**Data supplied:**
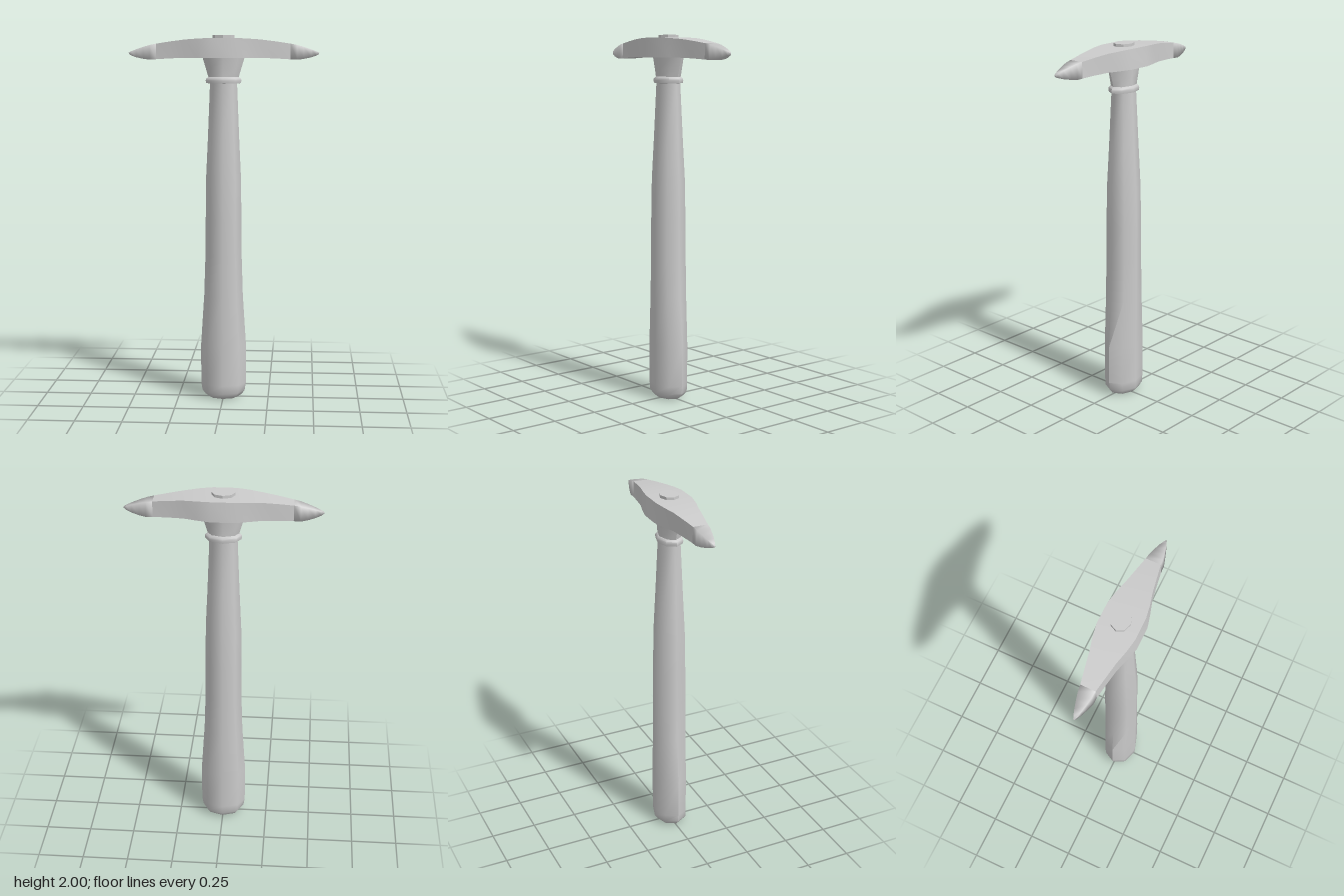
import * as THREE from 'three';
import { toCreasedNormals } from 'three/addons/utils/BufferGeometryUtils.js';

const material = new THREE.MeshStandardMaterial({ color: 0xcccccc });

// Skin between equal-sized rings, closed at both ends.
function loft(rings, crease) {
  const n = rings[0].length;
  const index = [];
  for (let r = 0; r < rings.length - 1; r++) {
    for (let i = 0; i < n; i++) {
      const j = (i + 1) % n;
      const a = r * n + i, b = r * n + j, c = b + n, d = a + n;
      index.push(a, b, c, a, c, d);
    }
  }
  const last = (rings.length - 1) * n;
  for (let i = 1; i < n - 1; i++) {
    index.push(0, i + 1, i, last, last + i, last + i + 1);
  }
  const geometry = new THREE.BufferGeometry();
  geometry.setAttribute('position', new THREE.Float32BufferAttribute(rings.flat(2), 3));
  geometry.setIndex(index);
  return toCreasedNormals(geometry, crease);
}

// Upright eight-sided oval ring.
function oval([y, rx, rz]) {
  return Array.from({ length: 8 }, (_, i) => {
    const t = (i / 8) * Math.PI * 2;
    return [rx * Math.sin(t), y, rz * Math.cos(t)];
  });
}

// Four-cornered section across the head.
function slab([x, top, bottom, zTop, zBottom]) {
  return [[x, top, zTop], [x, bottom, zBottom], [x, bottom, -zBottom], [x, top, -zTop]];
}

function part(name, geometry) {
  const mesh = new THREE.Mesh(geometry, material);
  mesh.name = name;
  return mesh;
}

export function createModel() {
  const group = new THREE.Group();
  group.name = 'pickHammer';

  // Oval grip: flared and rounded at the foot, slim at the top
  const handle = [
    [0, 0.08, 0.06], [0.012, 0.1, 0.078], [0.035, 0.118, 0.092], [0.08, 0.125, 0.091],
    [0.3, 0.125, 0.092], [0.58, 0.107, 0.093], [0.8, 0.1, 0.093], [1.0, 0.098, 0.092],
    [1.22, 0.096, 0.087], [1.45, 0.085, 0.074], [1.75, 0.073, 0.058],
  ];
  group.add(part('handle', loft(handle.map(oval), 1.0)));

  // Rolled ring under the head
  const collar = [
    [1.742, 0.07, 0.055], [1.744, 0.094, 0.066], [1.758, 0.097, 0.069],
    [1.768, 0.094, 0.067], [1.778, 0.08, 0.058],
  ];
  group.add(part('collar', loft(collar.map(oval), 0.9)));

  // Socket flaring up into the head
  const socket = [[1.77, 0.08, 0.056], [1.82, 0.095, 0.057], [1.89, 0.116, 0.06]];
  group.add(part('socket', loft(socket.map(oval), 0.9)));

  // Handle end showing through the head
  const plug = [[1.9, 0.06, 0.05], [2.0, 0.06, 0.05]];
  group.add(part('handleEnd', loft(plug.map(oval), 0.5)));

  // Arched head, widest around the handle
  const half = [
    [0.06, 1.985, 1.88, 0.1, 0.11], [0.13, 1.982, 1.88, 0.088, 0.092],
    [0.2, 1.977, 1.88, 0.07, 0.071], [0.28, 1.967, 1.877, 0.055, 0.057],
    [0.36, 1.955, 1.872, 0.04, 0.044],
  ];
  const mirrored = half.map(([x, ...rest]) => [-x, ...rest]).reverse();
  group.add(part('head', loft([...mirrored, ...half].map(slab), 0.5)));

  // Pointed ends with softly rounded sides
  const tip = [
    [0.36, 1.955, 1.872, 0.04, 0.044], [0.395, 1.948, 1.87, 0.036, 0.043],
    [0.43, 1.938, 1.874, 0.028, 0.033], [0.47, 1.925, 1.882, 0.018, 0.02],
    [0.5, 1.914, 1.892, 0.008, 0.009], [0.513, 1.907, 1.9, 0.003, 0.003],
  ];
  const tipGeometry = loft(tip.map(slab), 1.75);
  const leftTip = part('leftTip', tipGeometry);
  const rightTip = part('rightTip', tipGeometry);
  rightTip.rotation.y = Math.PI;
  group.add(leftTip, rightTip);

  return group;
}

**Required action:** Which lines of the records above contain the word "ends"? Report each one.

**Finished task:**
// Skin between equal-sized rings, closed at both ends.
  // Pointed ends with softly rounded sides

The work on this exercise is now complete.